**** DATASET RECORDS

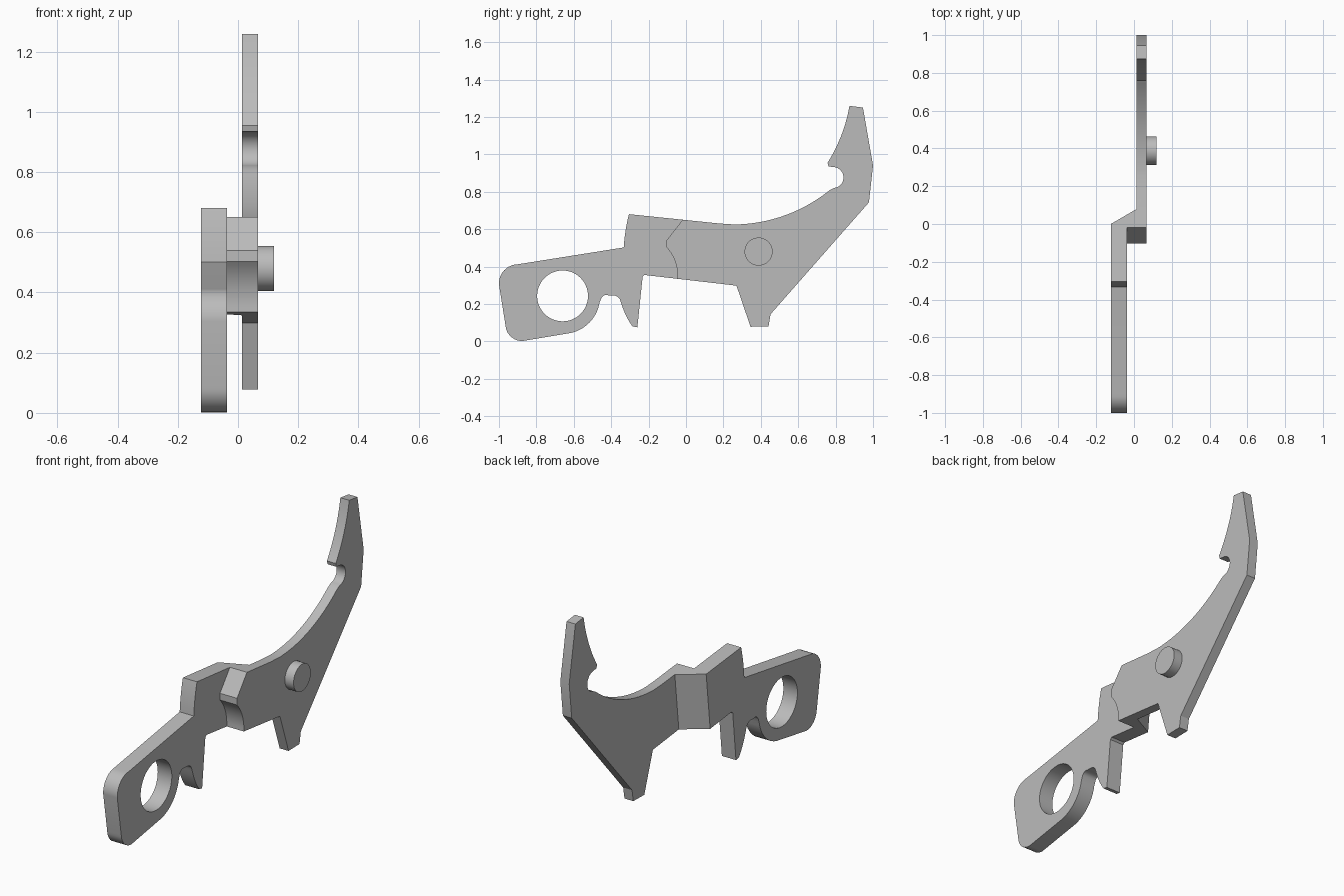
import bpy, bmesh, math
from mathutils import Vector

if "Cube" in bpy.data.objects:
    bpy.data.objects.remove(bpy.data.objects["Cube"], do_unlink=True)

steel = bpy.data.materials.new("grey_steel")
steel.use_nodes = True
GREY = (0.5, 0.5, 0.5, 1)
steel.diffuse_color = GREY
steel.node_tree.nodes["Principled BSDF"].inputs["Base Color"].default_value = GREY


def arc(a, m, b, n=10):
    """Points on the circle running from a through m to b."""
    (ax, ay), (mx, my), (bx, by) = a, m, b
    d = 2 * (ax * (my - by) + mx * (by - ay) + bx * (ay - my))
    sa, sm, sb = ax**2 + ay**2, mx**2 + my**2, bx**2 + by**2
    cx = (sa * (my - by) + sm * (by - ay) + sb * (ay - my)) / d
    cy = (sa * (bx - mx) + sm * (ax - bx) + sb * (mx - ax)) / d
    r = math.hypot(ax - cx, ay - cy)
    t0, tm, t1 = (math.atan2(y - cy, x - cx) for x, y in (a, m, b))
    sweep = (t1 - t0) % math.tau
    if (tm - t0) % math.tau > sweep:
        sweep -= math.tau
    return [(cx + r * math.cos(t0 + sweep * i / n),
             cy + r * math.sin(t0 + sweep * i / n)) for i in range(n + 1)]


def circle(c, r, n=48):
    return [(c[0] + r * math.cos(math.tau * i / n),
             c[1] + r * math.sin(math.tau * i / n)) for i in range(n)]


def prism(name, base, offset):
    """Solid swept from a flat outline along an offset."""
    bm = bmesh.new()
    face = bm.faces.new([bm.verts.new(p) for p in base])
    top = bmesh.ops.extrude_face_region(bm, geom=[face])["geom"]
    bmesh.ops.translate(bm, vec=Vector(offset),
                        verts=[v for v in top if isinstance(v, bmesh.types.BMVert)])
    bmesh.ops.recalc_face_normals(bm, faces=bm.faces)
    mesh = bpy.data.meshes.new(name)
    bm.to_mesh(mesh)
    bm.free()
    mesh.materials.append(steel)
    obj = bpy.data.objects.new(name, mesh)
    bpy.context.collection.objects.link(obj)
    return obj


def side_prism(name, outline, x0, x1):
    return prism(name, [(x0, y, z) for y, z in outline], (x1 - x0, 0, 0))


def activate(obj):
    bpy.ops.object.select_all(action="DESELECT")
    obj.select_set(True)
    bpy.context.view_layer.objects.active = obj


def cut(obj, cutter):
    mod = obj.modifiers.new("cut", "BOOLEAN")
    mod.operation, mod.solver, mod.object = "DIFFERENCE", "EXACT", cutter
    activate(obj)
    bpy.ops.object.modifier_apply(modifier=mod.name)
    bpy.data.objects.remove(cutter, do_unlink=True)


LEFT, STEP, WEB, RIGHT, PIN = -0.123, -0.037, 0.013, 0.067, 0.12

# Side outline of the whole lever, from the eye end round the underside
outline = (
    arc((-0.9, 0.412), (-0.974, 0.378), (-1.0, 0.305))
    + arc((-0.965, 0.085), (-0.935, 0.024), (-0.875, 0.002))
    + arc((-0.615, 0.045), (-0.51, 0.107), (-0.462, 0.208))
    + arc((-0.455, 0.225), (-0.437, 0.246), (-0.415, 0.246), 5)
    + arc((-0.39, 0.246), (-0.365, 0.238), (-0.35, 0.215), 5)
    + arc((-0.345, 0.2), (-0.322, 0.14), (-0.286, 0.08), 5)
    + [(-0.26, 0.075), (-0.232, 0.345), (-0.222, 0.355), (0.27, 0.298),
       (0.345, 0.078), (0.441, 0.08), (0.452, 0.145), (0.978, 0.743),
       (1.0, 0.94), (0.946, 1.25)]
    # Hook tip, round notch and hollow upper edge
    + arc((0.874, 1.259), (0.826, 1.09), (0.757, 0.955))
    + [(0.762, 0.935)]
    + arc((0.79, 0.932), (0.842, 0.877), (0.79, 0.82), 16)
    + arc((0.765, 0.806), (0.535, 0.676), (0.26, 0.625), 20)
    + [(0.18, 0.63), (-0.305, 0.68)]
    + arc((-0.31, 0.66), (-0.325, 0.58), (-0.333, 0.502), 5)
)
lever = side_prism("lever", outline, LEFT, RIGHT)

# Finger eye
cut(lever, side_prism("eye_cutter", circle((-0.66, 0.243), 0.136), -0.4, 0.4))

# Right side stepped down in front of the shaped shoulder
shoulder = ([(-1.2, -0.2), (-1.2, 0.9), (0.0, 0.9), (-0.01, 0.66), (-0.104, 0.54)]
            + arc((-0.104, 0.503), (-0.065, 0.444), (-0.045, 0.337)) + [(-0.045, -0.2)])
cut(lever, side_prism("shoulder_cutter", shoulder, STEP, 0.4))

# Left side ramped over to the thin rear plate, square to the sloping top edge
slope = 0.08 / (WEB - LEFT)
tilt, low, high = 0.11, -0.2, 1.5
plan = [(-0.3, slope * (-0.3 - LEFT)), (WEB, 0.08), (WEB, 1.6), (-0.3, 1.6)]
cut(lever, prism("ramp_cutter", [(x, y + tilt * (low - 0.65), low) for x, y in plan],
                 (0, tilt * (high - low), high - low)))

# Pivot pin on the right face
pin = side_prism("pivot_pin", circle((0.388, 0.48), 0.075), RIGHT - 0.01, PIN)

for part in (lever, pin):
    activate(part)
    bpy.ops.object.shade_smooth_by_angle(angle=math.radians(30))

********

### REQUIREMENT
Retype exactly the lines of the data above that fall between the line with "(ax, ay), (mx, my), (bx, by) = a, m, b" and the line with "t0, tm, t1 = (math.atan2(y", inclusive, and add nothing.

### SOLUTION BELOW
    (ax, ay), (mx, my), (bx, by) = a, m, b
    d = 2 * (ax * (my - by) + mx * (by - ay) + bx * (ay - my))
    sa, sm, sb = ax**2 + ay**2, mx**2 + my**2, bx**2 + by**2
    cx = (sa * (my - by) + sm * (by - ay) + sb * (ay - my)) / d
    cy = (sa * (bx - mx) + sm * (ax - bx) + sb * (mx - ax)) / d
    r = math.hypot(ax - cx, ay - cy)
    t0, tm, t1 = (math.atan2(y - cy, x - cx) for x, y in (a, m, b))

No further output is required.